Hinge defined double-texting as a second message sent on a lag (at least five minutes after the first message), so as to discount two-line texts (e.g., sending “hey,” then “how are you” two seconds later). The company randomly sampled 300,000 US-based conversations on its app over two weeks in May, which included a nearly equal number of men and women and did not account for sexual orientation or racial demographics.
Of those who double-texted, if the second message was sent more than roughly four hours after the first message, the recipient was actually more likely to respond than to those who were only sent a single message.
The benefit of double-texting are long-lasting. Even if you send a second message one full week after your first, there’s a 12% chance your match will respond, as compared to a 0.39% chance that they’ll respond after a week if you’ve send only one message.
According to Molly Fedick, editor-in-chief of Hinge’s advice blog IRL, four hours is the perfect period before a nudge as it gives the recipient time to finish whatever caused their initial delay (work, dinner, exercise) and focus on their answer. It also protects the sender from seeming over-eager: “If someone cannot wait a few hours for a response, the recipient may wonder if that attitude of impatience will carry into a potential relationship,” she says.
As for the content of the double-text, Fedwick strongly warns against passive-aggressive comments, like “Great conversation,” or allusions to non-responsiveness, like “Where’d you go, stranger?” Such messages are common, but they make the sender seem boring at best, and obsessive (or threatening) at worst. And if there’s one rule to obey, it’s to leave it at the double text. Bombarding a match with triple or quadruple messages is intrusive and may get you blocked.
Launching back into the conversation with a friendly question or comment about a photo, as if the first text didn’t even happen, is the best strategy, says Fedwick, as interesting conversations require interesting contributions.
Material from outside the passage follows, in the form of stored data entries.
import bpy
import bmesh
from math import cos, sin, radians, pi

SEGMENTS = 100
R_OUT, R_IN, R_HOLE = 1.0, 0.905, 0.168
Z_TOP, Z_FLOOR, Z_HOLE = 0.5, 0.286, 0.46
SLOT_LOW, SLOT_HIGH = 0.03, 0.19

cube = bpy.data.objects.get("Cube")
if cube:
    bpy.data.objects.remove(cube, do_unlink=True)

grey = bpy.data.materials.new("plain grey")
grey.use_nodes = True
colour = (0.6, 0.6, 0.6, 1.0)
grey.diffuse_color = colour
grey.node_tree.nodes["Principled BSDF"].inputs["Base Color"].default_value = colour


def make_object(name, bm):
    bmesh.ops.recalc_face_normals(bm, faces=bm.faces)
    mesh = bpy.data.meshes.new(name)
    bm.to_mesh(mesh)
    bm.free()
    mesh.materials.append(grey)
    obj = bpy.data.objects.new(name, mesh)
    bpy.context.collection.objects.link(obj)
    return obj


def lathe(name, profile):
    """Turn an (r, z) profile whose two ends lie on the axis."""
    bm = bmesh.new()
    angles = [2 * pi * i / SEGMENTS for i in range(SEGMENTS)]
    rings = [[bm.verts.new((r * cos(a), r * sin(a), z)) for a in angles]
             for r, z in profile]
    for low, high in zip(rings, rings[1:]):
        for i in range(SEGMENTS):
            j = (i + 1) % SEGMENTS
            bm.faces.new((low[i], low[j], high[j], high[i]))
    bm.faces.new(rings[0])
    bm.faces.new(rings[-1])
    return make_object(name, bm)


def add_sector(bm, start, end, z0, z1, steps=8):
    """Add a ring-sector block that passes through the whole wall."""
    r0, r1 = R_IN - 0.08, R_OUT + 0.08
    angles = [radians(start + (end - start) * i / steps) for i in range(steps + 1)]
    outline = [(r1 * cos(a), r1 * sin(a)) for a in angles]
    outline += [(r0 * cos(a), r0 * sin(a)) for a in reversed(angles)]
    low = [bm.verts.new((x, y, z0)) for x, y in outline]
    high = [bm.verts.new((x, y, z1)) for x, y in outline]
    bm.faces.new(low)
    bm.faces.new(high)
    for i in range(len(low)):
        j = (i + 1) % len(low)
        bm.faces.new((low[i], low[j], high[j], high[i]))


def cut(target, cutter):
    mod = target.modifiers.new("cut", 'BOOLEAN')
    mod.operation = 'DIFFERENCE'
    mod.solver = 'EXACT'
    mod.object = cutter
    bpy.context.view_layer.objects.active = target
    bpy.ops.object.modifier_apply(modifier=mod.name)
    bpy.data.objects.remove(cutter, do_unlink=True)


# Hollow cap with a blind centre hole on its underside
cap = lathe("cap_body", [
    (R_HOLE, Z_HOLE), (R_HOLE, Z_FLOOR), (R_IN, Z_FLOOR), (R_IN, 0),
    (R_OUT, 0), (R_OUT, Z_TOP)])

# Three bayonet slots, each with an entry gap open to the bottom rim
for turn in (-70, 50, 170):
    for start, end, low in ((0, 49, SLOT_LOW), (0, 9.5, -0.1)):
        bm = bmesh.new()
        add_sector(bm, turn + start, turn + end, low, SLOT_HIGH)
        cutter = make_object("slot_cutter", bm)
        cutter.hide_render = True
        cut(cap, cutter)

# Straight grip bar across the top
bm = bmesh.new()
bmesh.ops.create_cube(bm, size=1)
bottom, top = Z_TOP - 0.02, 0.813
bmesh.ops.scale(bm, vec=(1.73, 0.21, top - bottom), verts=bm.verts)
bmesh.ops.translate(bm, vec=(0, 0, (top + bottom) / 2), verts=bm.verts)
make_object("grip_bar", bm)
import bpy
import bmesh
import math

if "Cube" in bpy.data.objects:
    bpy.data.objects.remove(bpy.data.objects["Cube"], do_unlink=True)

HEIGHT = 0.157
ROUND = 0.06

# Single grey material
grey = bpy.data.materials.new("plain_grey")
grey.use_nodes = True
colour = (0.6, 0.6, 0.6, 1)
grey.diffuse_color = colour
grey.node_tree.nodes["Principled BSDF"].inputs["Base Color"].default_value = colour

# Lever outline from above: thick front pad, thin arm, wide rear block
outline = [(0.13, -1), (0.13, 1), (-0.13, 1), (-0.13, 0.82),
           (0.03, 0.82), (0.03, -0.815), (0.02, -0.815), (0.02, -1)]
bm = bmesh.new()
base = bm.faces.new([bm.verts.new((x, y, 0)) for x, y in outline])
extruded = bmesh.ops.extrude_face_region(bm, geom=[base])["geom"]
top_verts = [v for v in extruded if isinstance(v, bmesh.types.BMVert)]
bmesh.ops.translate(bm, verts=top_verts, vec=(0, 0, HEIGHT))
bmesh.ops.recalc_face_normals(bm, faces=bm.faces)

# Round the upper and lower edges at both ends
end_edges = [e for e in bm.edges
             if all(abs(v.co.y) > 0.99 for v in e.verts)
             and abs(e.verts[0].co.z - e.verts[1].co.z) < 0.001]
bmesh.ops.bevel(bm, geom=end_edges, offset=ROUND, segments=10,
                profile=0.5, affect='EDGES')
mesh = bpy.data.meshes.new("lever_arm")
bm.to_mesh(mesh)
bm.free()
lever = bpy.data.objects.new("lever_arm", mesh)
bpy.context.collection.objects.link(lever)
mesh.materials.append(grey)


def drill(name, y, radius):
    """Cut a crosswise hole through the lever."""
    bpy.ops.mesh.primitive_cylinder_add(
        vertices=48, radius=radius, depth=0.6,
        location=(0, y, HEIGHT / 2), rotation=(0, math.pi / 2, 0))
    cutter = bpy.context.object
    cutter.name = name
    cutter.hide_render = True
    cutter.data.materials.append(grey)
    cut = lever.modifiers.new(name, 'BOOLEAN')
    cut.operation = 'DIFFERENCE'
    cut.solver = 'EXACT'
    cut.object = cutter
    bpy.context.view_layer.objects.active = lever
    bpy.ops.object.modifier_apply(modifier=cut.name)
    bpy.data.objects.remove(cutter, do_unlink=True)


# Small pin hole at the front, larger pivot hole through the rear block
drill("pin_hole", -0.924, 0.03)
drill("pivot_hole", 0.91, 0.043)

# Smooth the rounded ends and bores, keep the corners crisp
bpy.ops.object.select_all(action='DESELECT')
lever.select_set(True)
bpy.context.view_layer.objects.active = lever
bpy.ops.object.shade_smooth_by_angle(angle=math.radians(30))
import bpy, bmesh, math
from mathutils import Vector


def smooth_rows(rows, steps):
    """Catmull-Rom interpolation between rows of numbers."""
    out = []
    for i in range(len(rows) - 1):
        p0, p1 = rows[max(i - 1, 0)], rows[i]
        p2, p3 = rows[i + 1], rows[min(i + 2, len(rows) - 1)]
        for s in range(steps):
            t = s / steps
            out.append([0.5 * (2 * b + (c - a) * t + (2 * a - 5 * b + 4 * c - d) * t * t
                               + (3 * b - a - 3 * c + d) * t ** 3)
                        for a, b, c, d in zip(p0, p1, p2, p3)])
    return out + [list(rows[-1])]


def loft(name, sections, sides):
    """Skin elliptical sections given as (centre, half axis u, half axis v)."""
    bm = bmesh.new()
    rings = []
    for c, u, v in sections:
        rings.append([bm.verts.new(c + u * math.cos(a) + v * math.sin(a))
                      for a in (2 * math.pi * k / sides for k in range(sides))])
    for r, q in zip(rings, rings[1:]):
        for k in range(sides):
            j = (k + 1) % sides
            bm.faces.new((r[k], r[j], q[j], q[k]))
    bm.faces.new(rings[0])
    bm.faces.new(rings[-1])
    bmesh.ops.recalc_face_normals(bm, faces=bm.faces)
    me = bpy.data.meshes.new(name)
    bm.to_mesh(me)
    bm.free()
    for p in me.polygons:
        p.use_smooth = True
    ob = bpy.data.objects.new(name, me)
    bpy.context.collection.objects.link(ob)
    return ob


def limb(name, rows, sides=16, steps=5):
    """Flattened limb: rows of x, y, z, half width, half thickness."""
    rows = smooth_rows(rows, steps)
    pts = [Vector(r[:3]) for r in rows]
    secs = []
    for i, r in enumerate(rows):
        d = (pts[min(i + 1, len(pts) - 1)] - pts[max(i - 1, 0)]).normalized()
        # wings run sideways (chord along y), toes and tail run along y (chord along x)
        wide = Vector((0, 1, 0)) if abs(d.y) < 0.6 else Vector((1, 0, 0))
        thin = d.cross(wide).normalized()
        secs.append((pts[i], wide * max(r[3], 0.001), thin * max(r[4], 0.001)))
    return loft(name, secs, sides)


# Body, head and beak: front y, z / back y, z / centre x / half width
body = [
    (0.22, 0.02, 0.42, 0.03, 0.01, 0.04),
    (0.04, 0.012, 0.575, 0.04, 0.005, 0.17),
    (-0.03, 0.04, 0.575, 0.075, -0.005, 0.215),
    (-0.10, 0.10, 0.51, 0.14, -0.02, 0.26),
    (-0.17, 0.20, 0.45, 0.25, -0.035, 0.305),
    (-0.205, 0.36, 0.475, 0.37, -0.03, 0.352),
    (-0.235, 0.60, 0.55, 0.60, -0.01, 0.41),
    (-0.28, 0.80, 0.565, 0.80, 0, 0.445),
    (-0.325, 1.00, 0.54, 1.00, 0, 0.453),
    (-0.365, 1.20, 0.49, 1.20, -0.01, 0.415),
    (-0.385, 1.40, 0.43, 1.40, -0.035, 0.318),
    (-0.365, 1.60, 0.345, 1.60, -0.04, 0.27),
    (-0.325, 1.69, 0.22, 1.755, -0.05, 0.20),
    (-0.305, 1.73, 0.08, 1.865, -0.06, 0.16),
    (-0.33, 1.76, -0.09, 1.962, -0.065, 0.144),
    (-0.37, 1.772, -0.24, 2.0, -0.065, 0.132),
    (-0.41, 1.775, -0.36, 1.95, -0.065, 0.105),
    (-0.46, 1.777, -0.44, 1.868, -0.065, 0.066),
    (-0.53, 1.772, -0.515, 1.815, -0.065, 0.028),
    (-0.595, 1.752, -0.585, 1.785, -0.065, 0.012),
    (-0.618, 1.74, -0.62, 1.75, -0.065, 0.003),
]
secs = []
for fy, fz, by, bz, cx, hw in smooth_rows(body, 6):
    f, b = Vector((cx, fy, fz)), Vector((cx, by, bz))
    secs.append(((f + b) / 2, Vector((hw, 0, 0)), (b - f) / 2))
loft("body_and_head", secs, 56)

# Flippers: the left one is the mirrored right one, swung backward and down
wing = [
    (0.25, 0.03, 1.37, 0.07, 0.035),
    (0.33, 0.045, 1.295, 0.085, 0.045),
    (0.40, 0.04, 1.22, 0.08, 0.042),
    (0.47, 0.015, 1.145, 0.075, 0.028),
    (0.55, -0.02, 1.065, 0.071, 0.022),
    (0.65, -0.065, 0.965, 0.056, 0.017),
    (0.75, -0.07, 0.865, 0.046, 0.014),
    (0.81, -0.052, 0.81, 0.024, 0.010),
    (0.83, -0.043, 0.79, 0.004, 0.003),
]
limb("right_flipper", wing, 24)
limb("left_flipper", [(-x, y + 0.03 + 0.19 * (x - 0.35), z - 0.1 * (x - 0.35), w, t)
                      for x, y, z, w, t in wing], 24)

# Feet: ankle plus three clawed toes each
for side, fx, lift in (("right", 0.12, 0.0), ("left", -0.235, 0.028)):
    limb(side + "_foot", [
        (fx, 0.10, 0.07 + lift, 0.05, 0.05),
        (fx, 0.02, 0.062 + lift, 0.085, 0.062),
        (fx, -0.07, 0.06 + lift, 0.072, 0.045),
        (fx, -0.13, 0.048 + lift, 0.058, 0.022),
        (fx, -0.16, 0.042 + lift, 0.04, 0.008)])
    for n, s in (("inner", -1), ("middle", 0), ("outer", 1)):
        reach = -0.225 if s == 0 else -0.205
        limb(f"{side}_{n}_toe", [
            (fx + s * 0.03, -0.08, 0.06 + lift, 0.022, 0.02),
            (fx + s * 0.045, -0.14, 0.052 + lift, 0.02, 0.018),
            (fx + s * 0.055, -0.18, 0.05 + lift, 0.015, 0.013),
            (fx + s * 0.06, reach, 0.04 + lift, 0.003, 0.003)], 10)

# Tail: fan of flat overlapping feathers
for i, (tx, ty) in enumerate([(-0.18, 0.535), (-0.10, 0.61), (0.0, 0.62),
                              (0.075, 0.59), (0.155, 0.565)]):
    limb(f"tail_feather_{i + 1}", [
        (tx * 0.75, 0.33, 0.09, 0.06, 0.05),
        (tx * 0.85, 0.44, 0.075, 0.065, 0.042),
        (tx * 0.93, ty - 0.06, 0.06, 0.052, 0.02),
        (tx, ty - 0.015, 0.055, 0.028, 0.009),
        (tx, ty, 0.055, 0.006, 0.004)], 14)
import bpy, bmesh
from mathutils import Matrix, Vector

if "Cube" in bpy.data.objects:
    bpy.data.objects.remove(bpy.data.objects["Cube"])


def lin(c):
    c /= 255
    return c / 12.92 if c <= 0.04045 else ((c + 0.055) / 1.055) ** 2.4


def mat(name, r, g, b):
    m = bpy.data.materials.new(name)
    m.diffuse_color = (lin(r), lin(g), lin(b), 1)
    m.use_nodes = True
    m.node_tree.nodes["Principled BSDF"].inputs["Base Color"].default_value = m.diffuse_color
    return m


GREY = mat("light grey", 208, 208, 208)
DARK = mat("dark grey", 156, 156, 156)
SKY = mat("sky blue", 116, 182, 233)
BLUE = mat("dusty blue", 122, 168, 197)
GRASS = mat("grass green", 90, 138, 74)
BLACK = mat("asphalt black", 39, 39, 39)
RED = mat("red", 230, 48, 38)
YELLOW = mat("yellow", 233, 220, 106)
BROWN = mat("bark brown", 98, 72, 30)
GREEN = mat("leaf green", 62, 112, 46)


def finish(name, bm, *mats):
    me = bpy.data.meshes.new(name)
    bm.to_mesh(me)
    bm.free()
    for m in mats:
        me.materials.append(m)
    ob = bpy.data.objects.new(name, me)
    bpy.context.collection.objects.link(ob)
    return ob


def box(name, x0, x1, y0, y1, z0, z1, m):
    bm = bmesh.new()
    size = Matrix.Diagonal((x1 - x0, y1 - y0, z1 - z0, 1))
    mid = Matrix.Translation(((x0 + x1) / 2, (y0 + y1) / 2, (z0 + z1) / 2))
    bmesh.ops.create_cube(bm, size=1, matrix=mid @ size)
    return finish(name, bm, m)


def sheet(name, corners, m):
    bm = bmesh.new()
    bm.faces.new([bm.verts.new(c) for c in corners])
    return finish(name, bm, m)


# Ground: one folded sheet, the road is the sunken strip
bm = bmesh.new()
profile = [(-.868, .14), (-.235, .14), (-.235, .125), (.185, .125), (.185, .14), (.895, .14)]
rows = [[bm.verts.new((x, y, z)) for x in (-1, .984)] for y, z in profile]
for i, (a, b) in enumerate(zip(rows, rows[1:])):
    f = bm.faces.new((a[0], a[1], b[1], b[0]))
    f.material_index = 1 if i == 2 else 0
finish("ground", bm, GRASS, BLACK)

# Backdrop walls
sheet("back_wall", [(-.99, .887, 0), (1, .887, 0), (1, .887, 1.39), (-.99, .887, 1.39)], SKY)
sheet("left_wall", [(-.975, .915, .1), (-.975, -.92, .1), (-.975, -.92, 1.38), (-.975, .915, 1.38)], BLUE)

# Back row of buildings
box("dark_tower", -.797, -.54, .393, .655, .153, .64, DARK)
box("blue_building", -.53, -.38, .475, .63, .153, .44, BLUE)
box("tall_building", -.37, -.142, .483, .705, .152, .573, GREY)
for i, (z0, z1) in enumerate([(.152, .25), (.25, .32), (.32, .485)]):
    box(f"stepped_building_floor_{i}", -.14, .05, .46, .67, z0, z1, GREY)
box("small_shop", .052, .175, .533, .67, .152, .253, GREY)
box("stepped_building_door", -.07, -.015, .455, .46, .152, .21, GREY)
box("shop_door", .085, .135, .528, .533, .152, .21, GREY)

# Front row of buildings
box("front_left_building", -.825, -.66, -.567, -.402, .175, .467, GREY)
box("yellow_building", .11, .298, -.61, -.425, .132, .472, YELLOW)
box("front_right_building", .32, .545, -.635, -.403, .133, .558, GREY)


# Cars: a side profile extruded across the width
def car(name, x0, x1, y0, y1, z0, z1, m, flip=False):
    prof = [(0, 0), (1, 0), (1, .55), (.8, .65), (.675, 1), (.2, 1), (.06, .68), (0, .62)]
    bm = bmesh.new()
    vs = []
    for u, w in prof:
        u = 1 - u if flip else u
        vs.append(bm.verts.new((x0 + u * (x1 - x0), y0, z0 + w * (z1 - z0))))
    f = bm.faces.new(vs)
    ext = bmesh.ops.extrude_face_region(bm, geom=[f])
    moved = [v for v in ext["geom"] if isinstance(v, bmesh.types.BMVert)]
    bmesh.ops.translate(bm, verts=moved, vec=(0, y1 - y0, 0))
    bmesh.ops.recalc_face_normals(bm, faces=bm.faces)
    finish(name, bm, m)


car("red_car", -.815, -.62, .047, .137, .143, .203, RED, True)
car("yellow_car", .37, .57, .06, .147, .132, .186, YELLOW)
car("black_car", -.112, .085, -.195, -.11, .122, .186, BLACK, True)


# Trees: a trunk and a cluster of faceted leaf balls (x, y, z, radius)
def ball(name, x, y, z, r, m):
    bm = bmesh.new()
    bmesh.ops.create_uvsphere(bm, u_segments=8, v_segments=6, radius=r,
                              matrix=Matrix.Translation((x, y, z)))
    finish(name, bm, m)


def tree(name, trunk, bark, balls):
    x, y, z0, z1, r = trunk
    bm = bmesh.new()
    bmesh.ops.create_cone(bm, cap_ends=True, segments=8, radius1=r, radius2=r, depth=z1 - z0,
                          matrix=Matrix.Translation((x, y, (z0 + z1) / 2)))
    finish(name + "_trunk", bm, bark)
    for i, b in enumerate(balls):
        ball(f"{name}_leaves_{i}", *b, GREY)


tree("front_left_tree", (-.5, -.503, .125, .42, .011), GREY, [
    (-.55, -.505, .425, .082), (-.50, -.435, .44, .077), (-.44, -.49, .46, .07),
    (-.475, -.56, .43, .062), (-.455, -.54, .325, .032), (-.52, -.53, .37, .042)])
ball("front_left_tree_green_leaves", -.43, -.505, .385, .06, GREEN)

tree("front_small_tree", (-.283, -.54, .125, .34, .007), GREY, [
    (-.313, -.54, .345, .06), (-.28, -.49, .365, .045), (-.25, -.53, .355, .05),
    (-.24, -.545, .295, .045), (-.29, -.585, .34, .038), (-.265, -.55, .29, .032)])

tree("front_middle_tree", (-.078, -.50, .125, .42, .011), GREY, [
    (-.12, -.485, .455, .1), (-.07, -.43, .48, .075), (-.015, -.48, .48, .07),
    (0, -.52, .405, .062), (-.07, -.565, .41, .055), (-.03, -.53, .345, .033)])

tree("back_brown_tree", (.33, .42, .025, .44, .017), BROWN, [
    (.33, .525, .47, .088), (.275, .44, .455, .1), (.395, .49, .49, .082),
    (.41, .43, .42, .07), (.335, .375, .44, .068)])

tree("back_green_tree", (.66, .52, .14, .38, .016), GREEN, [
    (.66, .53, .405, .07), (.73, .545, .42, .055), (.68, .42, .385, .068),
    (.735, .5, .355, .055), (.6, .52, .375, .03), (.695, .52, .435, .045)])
And if you get a response, be sure to use that interaction to schedule a real-life meet up. No need to drag things out over text. “Dating apps are merely a means of meeting,” says Fedwickvia email, “the real relationship starts offline.”